Shortlist year: 2022
Shortlist category: Australian history
Published by: Schwartz Books: Black Inc.
A killing. A hidden history. A story that goes to the heart of the nation.
When Mark McKenna set out to write a history of the centre of Australia, he had no idea what he would discover. One event in 1934 – the shooting at Uluru of Aboriginal man Yokununna by white policeman Bill McKinnon, and subsequent Commonwealth inquiry – stood out as a mirror of racial politics in the Northern Territory at the time.
But then, through speaking with the families of both killer and victim, McKenna unearthed new evidence that transformed the historical record and the meaning of the event for today. As he explains, 'Every thread of the story connected to the present in surprising ways.' In a sequence of powerful revelations, McKenna explores what truth-telling and reconciliation look like in practice.
Return to Uluru brings a cold case to life. It speaks directly to the Black Lives Matter movement, but is completely Australian. Recalling Chloe Hooper's 'The Tall Man', it is superbly written, moving, and full of astonishing, unexpected twists. Ultimately it is a story of recognition and return, which goes to the very heart of the country. At the centre of it all is Uluru, the sacred site where paths fatefully converged.
About the author
Mark McKenna is one of Australia's leading historians, based at the University of Sydney. He is the author of several prize-winning books, including 'From the Edge: Australia's Lost Histories', 'Looking for Blackfellas' Point' and 'An Eye for Eternity: The Life of Manning Clark', which won the Prime Minister's Literary Award for nonfiction and the Victorian, New South Wales, Queensland and South Australian premiers' awards.

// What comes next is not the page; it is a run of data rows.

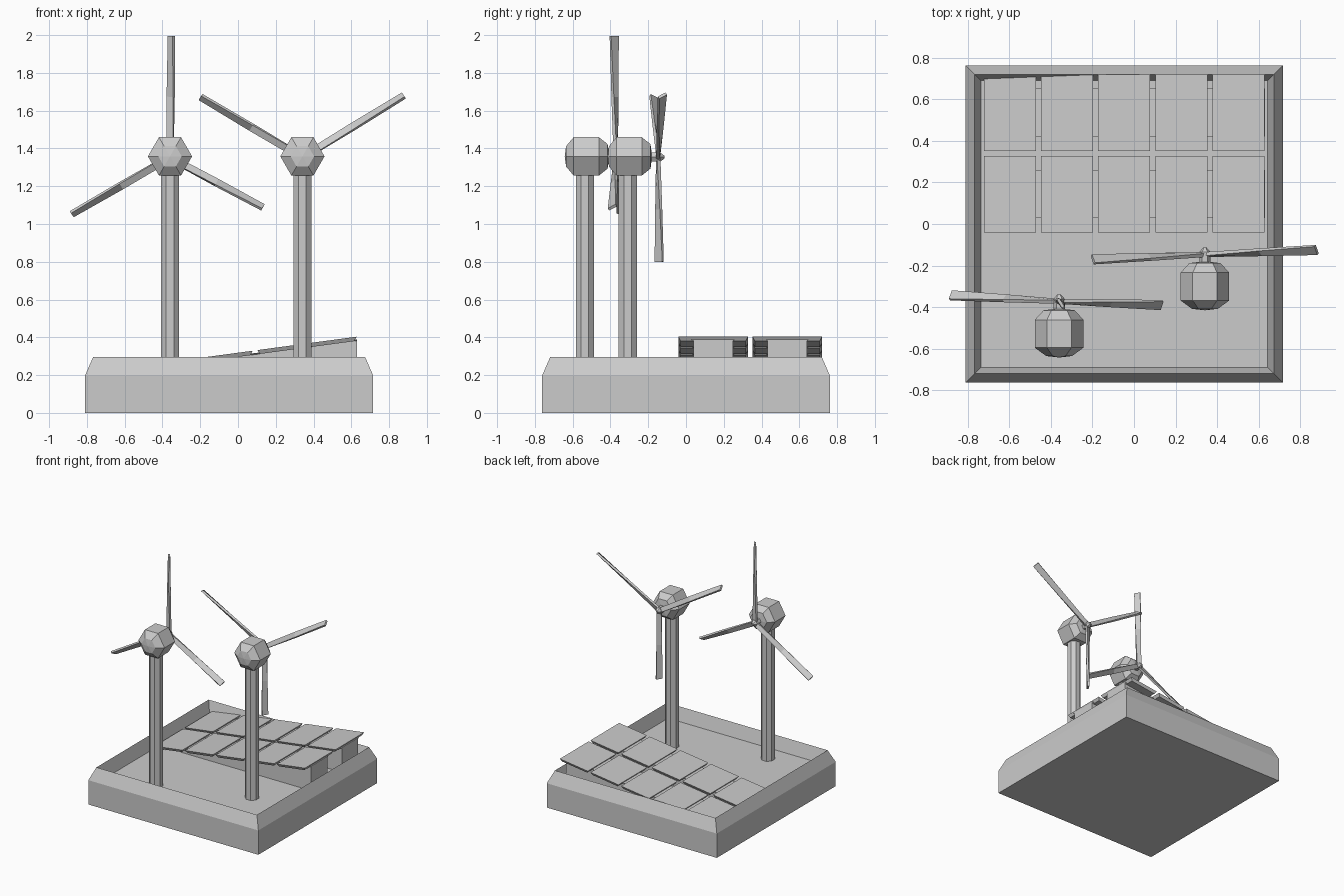
import bpy, math
from mathutils import Vector

if "Cube" in bpy.data.objects:
    bpy.data.objects.remove(bpy.data.objects["Cube"])

FLOOR = 0.19


def loft(name, rings, cap=True):
    """Skin a list of equal-length vertex rings into one object."""
    n = len(rings[0])
    verts = [tuple(v) for r in rings for v in r]
    faces = [(i * n + j, i * n + (j + 1) % n, (i + 1) * n + (j + 1) % n, (i + 1) * n + j)
             for i in range(len(rings) - 1) for j in range(n)]
    if cap:
        faces += [tuple(reversed(range(n))), tuple(range(len(verts) - n, len(verts)))]
    me = bpy.data.meshes.new(name)
    me.from_pydata(verts, [], faces)
    me.update()
    # consistent outward normals
    import bmesh
    bm = bmesh.new()
    bm.from_mesh(me)
    bmesh.ops.remove_doubles(bm, verts=bm.verts, dist=1e-5)
    bmesh.ops.recalc_face_normals(bm, faces=bm.faces)
    bm.to_mesh(me)
    bm.free()
    ob = bpy.data.objects.new(name, me)
    bpy.context.collection.objects.link(ob)
    return ob


def rect(cx, cy, hx, hy, zf):
    return [(cx + sx * hx, cy + sy * hy, zf(cx + sx * hx))
            for sx, sy in ((-1, -1), (1, -1), (1, 1), (-1, 1))]


def lathe_y(name, c, profile, sides):
    """Turn (y, radius) points around an axis along y."""
    return loft(name, [[(c[0] + r * math.cos(2 * math.pi * k / sides), c[1] + y,
                         c[2] + r * math.sin(2 * math.pi * k / sides))
                        for k in range(sides)] for y, r in profile])


# Tray base: chamfered outside, sharp rim, recessed floor
loft("tray_base", [rect(-0.047, 0, 0.763 - i, 0.762 - i, lambda x, z=z: z)
                   for i, z in ((0, 0), (0, 0.197), (0.043, 0.296), (0.073, FLOOR))])


# Solar array: two sloping stands, each carrying five overhanging panels
def slope(x):
    return 0.405 + 0.135 * (x - 0.64)


for row, cy in enumerate((0.144, 0.536)):
    loft(f"panel_stand_{row}", [
        rect(-0.04, cy, 0.67, 0.105, lambda x: FLOOR - 0.01),
        rect(-0.04, cy, 0.67, 0.105, lambda x: slope(x) - 0.022),
        rect(-0.04, cy, 0.67, 0.115, lambda x: slope(x) - 0.014)])
    for col in range(5):
        cx = -0.597 + 0.275 * col
        loft(f"solar_panel_{row}_{col}", [
            rect(cx, cy, 0.112, 0.172, lambda x: slope(x) - 0.022),
            rect(cx, cy, 0.125, 0.184, slope)])


# Blade: thin plate, twisted from root to tip
def blade(name, hub, tip):
    hub, tip = Vector(hub), Vector(tip)
    d = (tip - hub).normalized()
    tangent = Vector((0, -1, 0)).cross(d).normalized()
    rings = []
    for t, w, th, deg in ((0.02, 0.036, 0.018, 10), (0.5, 0.042, 0.016, 36), (1, 0.048, 0.015, 58)):
        a = math.radians(deg)
        normal = Vector((0, -1, 0)) * math.cos(a) + tangent * math.sin(a)
        wide = normal.cross(d)
        c = hub.lerp(tip, t)
        rings.append([c + wide * sx * w / 2 + normal * sy * th / 2
                      for sx, sy in ((-1, -1), (1, -1), (1, 1), (-1, 1))])
    loft(name, rings)


# Turbines: octagonal pole, hexagonal housing, hub and three blades
turbines = {
    "left": (-0.36, -0.535, -0.372,
             ((-0.353, -0.38, 1.995), (-0.88, -0.343, 1.052), (0.132, -0.39, 1.088))),
    "right": (0.341, -0.308, -0.147,
              ((-0.198, -0.17, 1.672), (0.878, -0.125, 1.68), (0.341, -0.142, 0.80))),
}
for side, (x, y, hub_y, tips) in turbines.items():
    loft(f"{side}_pole", [[(x + 0.052 * math.cos(math.pi * (k + 0.5) / 4),
                            y + 0.052 * math.sin(math.pi * (k + 0.5) / 4), z)
                           for k in range(8)] for z in (FLOOR - 0.01, 1.3)])
    lathe_y(f"{side}_housing", (x, y + 0.012, 1.358),
            ((-0.119, 0.001), (-0.112, 0.062), (-0.072, 0.117), (0.062, 0.117),
             (0.108, 0.075), (0.117, 0.001)), 6)
    lathe_y(f"{side}_hub", (x, hub_y, 1.354),
            ((-0.08, 0.027), (0.012, 0.027), (0.034, 0.008)), 6)
    for i, tip in enumerate(tips):
        blade(f"{side}_blade_{i}", (x, hub_y, 1.352), tip)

This book interweaves an inseparable history. In 2017, a descendant of an escapee from a killing gave permission to use the name Uluru for the 'Statement from the Heart', which is pictorially embraced by the Dreaming story of Kuniya (python) and Liru (snake). In 1934 at the sacred cave in the rock face depicting the shield of Liru, McKinnon, a policeman shot and killed Yokununna, an Anangu man. At the enquiry he said he shot without taking aim. When White Australians first came to Uluru they recognised its transcendence comparing it to the great European cathedrals, though not understanding its sacredness for the Anangu. By the 1950s tourists visited the 'red heart' and the remaining Anangu integrated with a tourist economy. Visitors climbed the rock as a pilgrimage. The Anangu contested this desecration by 'ants'. Uluru returned to Aboriginal ownership in 1985, and in 2019 the climb up the rock was prohibited. Remarkably, McKinnon's original journal, found by the author in a garage, said he fired to hit. He had lied. McKinnon's family 'are on board for reconciliation'. While Anangu respect Yokununna's bravery, they are sad and angry at the fact that McKinnon killed him and that his remains were taken away. More importantly, they are inspired by the sacredness of the land where it occurred.